#### DATA SUPPLIED ####
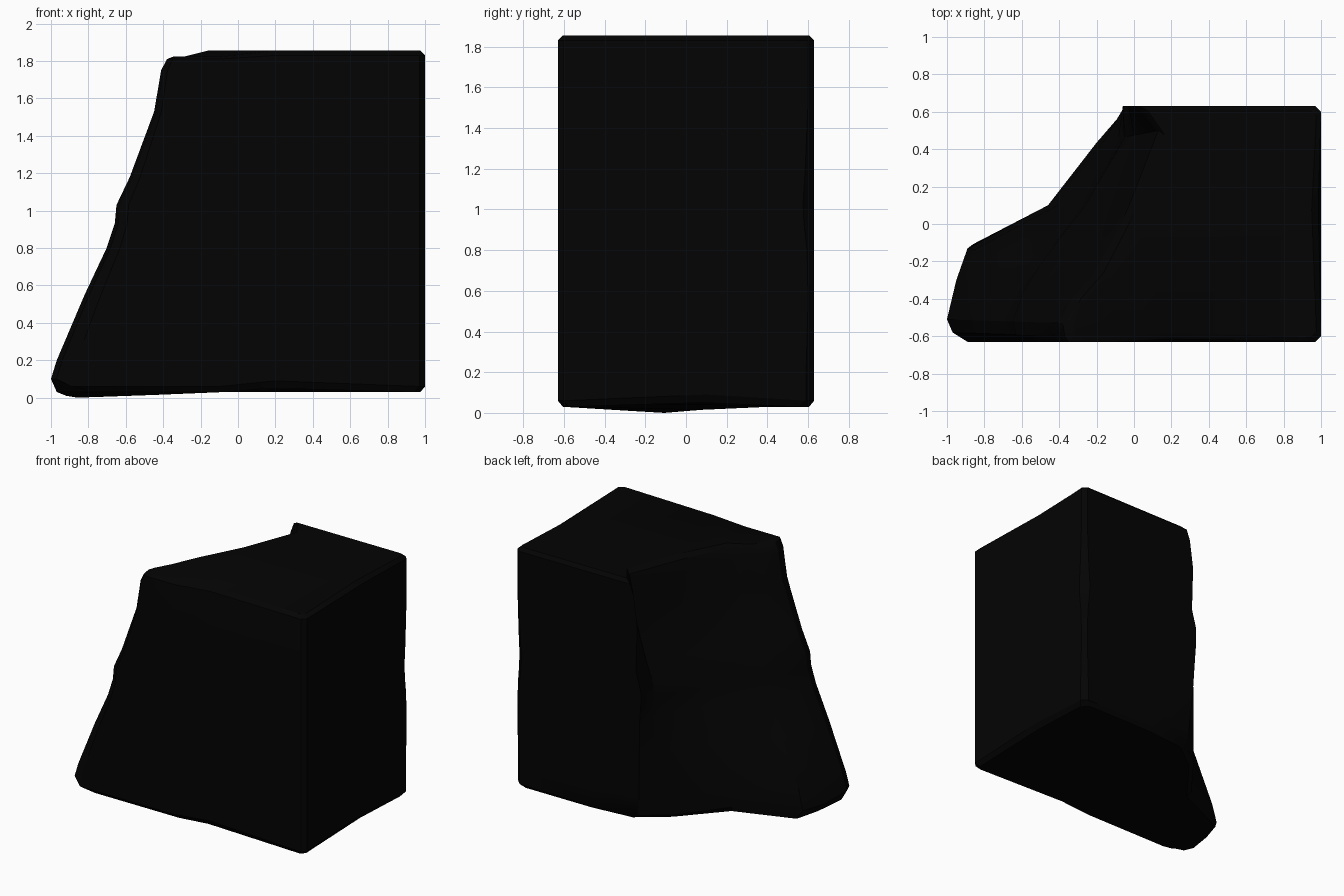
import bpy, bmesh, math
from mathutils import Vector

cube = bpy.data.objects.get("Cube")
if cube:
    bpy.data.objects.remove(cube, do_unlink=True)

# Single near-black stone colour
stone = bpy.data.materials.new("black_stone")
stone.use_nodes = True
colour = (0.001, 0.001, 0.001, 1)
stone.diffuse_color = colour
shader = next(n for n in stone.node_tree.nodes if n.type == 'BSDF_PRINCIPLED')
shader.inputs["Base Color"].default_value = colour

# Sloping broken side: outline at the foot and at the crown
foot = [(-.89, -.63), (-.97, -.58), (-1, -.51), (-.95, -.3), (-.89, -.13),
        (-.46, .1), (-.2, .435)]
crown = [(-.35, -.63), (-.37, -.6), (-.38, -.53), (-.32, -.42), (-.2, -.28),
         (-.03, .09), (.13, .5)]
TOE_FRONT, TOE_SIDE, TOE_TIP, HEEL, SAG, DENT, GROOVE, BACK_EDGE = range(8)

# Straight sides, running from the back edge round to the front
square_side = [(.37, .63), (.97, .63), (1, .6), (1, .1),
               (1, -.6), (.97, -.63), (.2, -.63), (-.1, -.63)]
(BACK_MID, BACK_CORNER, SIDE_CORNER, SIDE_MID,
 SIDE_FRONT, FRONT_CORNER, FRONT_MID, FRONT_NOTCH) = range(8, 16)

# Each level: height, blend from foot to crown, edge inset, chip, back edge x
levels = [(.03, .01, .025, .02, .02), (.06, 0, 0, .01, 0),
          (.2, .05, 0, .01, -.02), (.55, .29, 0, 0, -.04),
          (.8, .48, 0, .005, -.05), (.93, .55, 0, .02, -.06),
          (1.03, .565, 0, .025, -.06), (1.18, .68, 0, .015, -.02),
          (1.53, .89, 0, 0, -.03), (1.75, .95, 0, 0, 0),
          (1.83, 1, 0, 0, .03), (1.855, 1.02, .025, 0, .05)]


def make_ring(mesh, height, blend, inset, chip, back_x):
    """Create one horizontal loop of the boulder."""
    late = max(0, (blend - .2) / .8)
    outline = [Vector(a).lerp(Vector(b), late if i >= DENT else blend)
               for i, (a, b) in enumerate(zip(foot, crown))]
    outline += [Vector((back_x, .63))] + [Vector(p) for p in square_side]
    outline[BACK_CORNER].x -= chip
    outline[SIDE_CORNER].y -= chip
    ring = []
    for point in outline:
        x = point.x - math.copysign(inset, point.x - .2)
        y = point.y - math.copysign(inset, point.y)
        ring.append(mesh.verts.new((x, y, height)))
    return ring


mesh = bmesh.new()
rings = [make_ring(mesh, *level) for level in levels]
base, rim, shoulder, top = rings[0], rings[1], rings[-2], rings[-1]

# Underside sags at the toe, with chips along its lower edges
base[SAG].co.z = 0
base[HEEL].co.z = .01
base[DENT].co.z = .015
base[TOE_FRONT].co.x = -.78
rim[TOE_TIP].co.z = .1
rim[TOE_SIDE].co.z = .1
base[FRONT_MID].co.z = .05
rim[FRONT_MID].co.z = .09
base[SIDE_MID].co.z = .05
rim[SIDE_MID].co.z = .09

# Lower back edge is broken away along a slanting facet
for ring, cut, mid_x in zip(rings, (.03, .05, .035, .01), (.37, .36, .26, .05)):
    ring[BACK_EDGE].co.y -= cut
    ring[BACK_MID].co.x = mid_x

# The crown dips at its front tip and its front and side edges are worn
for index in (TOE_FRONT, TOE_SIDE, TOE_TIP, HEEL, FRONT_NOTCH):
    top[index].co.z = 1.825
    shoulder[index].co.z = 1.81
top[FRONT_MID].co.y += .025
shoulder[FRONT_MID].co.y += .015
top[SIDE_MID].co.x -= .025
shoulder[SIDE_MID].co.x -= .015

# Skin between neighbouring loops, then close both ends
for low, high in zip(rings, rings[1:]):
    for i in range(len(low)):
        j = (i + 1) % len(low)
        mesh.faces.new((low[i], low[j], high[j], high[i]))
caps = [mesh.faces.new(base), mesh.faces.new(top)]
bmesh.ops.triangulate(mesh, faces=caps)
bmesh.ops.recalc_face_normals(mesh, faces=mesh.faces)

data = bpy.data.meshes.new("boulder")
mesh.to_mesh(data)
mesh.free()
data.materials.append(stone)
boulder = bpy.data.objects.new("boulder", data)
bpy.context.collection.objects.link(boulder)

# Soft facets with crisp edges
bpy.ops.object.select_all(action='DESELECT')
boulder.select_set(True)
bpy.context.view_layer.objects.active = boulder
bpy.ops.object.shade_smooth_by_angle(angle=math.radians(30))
####
#### DATA SUPPLIED ####
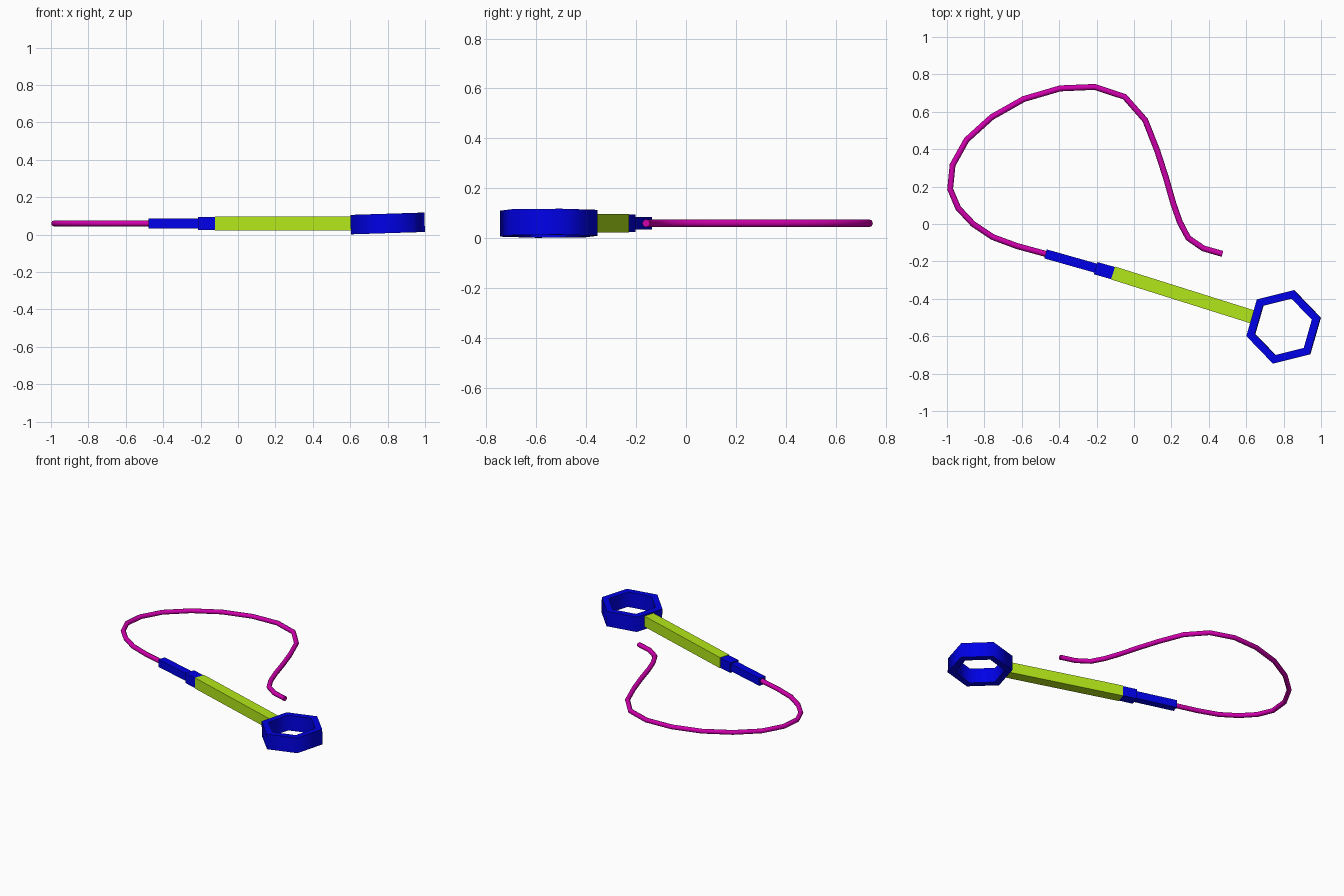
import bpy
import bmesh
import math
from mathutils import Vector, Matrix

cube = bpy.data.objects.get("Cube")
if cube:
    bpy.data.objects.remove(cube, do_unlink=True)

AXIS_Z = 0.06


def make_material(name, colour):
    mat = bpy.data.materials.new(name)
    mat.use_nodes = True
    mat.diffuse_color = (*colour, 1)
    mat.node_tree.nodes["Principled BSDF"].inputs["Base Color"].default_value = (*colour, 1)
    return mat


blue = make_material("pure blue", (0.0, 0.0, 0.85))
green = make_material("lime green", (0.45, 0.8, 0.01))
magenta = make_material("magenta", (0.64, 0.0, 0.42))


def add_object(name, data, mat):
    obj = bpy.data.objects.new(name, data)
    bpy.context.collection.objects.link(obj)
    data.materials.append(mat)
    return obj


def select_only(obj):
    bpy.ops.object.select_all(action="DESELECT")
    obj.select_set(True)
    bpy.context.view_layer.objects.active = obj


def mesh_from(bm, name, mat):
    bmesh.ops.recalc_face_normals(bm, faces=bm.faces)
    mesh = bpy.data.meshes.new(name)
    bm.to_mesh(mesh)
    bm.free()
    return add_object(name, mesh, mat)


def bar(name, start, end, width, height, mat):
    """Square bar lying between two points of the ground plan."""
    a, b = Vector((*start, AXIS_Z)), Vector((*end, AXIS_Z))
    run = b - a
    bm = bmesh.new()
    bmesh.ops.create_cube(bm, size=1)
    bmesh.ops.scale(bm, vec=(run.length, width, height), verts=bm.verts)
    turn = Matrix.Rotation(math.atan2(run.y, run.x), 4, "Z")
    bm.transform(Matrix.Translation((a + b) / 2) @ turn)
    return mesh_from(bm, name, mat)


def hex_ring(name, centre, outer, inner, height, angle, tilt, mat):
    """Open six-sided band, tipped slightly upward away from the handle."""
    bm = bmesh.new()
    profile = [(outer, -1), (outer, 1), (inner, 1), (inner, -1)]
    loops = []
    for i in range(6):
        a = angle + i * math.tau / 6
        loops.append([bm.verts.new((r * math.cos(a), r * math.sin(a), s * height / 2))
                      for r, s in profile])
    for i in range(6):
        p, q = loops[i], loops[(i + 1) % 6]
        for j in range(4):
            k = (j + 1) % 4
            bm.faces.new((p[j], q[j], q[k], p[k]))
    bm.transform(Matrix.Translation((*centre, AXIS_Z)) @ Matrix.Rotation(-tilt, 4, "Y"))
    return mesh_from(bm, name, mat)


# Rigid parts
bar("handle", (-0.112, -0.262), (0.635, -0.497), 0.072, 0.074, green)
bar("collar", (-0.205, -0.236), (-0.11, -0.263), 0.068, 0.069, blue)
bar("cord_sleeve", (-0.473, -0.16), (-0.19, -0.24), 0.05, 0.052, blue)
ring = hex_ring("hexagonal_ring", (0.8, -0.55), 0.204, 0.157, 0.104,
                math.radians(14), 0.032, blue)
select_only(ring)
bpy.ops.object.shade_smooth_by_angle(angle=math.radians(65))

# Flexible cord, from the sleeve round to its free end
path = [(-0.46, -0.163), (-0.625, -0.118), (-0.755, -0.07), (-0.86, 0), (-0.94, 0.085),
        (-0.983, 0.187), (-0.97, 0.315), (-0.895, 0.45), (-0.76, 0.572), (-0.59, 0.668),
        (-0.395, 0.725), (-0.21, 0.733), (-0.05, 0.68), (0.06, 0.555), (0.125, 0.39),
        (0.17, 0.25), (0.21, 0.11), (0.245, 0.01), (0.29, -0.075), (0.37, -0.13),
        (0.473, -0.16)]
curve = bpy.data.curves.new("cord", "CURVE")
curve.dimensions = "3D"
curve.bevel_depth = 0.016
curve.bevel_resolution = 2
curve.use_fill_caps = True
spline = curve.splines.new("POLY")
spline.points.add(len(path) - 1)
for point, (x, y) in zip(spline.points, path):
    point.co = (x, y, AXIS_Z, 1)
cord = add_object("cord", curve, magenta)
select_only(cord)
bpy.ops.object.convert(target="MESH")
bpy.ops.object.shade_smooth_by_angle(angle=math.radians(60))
####
#### DATA SUPPLIED ####
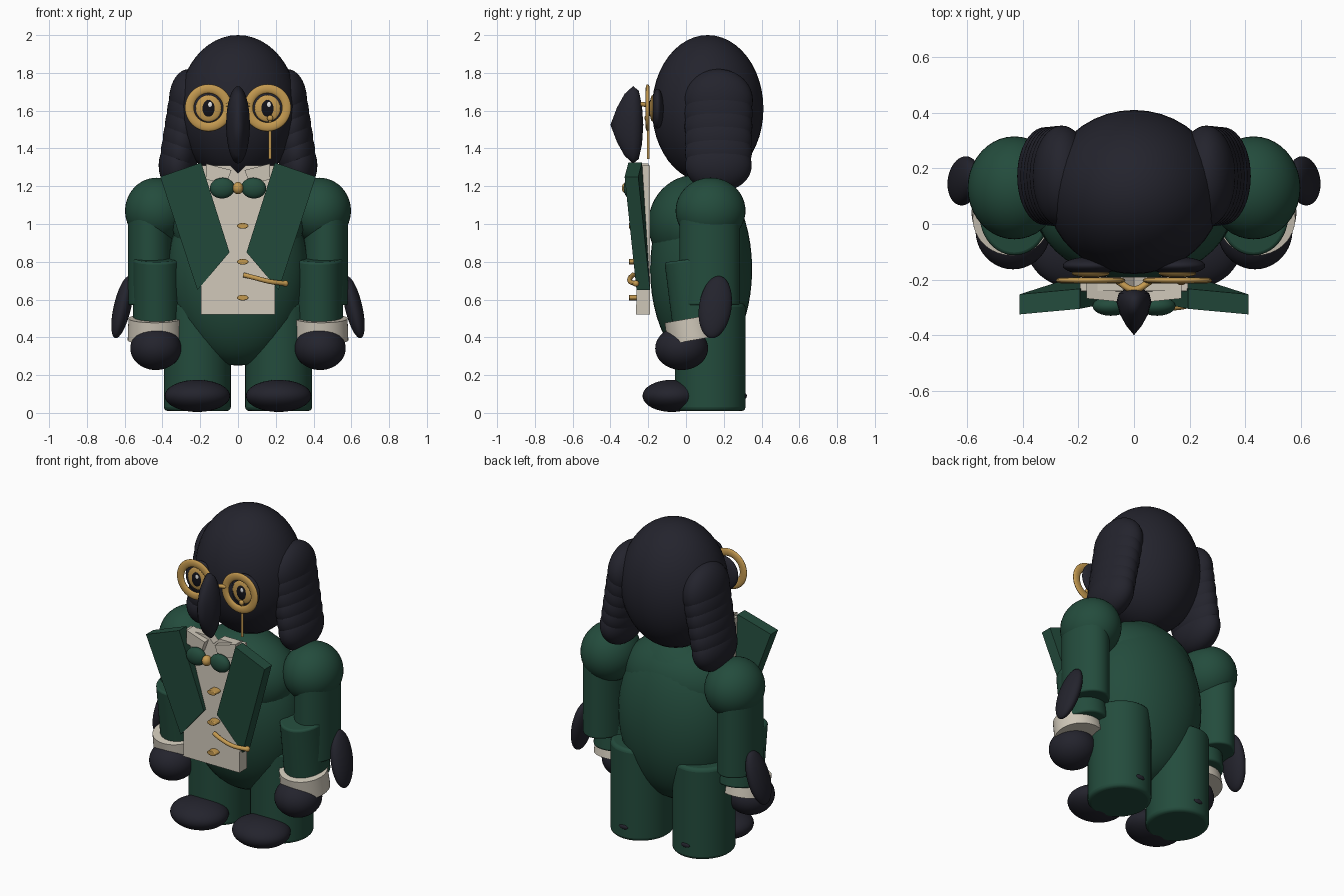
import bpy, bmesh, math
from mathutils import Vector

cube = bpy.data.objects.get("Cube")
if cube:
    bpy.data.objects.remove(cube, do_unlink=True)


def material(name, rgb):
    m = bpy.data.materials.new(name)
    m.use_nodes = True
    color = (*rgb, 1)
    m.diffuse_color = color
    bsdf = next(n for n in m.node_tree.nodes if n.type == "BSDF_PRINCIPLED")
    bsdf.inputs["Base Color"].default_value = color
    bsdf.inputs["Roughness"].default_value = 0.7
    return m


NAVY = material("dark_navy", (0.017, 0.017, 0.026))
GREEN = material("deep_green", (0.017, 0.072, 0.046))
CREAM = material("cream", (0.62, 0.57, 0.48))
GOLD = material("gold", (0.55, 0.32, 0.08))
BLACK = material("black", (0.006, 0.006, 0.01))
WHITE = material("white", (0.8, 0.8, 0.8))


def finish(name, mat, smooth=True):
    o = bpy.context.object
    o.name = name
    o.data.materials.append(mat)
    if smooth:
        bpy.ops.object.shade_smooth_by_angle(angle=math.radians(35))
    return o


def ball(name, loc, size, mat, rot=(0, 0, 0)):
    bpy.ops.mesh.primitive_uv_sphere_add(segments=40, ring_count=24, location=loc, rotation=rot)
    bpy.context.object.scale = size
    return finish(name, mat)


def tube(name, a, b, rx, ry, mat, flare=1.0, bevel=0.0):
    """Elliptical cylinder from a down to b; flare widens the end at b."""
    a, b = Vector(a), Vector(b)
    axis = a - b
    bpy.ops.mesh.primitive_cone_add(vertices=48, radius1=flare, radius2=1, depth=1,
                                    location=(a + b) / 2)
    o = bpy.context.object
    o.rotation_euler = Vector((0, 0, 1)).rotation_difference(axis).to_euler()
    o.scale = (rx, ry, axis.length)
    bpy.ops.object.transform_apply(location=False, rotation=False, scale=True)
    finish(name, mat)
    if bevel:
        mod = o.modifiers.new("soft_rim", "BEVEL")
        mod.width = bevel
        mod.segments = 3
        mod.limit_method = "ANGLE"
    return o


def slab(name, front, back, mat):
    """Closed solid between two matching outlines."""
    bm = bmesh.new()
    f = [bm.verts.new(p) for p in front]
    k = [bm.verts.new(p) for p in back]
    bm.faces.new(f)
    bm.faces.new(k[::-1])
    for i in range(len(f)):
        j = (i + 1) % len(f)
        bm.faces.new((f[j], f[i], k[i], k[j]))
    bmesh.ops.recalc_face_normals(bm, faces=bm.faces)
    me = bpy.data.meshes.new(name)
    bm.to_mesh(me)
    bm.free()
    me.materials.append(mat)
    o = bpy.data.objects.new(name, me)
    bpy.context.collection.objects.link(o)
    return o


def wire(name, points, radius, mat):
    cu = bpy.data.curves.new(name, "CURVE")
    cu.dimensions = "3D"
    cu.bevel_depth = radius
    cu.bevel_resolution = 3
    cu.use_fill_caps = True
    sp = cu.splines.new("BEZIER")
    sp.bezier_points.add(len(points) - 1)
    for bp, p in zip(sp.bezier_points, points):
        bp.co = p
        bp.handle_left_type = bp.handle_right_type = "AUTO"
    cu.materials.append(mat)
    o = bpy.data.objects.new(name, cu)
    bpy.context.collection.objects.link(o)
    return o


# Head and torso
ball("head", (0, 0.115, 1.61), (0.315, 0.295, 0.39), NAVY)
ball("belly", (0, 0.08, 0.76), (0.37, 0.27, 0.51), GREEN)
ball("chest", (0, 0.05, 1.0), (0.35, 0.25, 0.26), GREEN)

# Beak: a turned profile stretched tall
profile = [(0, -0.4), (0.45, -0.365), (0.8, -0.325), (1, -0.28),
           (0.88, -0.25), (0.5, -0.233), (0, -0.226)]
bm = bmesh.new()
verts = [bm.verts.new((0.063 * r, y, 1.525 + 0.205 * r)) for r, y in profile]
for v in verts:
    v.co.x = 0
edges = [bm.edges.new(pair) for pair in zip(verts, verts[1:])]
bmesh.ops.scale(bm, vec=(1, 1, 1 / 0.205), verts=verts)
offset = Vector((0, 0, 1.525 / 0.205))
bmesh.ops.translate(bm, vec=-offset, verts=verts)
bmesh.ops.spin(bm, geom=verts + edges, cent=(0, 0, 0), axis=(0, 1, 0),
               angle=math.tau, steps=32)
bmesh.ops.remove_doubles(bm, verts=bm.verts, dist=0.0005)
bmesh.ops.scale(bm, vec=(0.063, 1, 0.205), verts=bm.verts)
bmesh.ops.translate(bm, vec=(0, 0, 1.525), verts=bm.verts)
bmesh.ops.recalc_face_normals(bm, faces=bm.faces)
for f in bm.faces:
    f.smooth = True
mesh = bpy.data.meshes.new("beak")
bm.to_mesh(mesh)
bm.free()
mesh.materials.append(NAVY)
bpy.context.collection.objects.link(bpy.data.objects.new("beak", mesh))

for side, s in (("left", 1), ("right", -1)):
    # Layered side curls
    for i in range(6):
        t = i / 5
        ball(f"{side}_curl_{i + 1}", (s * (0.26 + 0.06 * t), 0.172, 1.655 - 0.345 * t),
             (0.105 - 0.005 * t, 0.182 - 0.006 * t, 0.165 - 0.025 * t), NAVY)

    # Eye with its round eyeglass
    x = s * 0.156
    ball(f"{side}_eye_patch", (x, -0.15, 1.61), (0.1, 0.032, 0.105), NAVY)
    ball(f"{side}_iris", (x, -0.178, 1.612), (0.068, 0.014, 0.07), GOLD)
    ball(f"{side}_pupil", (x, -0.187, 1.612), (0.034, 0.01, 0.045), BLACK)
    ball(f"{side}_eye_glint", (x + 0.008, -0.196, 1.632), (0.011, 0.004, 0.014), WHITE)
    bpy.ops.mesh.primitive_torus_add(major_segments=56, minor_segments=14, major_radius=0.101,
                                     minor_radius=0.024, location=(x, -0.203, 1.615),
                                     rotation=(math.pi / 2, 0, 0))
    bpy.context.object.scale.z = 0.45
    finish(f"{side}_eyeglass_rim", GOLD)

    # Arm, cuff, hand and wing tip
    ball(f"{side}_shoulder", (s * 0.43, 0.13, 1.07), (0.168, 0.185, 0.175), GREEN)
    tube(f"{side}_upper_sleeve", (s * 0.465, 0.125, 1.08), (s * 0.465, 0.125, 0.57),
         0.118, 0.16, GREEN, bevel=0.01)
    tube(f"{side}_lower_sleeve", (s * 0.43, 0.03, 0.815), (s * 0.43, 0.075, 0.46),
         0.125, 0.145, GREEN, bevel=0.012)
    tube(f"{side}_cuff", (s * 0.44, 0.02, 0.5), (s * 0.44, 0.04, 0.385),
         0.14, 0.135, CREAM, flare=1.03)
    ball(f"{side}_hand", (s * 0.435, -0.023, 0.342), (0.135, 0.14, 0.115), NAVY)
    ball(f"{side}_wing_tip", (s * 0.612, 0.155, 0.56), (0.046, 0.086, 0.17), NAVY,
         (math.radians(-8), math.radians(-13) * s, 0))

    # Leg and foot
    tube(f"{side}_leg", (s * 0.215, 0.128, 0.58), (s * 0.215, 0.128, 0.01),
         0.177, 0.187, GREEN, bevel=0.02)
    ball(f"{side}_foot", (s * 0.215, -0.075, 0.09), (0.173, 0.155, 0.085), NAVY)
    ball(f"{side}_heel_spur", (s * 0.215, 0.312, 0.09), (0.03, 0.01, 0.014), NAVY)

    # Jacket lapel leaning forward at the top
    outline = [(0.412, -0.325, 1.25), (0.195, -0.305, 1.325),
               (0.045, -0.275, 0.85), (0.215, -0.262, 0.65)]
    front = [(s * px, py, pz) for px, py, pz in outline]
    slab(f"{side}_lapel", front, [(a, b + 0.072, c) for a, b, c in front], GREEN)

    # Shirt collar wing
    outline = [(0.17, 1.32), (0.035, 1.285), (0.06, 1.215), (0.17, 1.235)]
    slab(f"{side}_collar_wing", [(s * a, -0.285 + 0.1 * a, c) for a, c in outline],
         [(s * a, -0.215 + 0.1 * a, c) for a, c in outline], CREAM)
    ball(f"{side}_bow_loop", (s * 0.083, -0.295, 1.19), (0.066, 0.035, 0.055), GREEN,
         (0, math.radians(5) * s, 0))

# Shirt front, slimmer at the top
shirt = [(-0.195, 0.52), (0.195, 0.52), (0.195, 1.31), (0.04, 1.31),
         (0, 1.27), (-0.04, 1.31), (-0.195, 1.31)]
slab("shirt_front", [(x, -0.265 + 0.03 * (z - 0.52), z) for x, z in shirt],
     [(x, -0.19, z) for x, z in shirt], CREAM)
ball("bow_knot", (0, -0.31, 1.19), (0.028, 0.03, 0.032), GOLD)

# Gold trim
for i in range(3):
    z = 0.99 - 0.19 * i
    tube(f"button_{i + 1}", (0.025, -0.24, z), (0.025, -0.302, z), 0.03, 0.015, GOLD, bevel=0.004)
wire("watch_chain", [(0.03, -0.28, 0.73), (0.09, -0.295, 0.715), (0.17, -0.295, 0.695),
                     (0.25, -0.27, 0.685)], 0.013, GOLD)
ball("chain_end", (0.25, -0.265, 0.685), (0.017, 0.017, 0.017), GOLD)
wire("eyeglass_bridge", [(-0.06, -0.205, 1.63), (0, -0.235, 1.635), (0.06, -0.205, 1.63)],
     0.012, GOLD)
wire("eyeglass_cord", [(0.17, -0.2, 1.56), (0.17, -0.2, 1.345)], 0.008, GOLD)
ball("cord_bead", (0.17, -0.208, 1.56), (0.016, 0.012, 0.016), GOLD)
####
▶ WORK ORDER:
When a line contains the string "stone", count that line; once every line of the records has been checked, state the count alone.

▶ COMPLETED EXERCISE:
6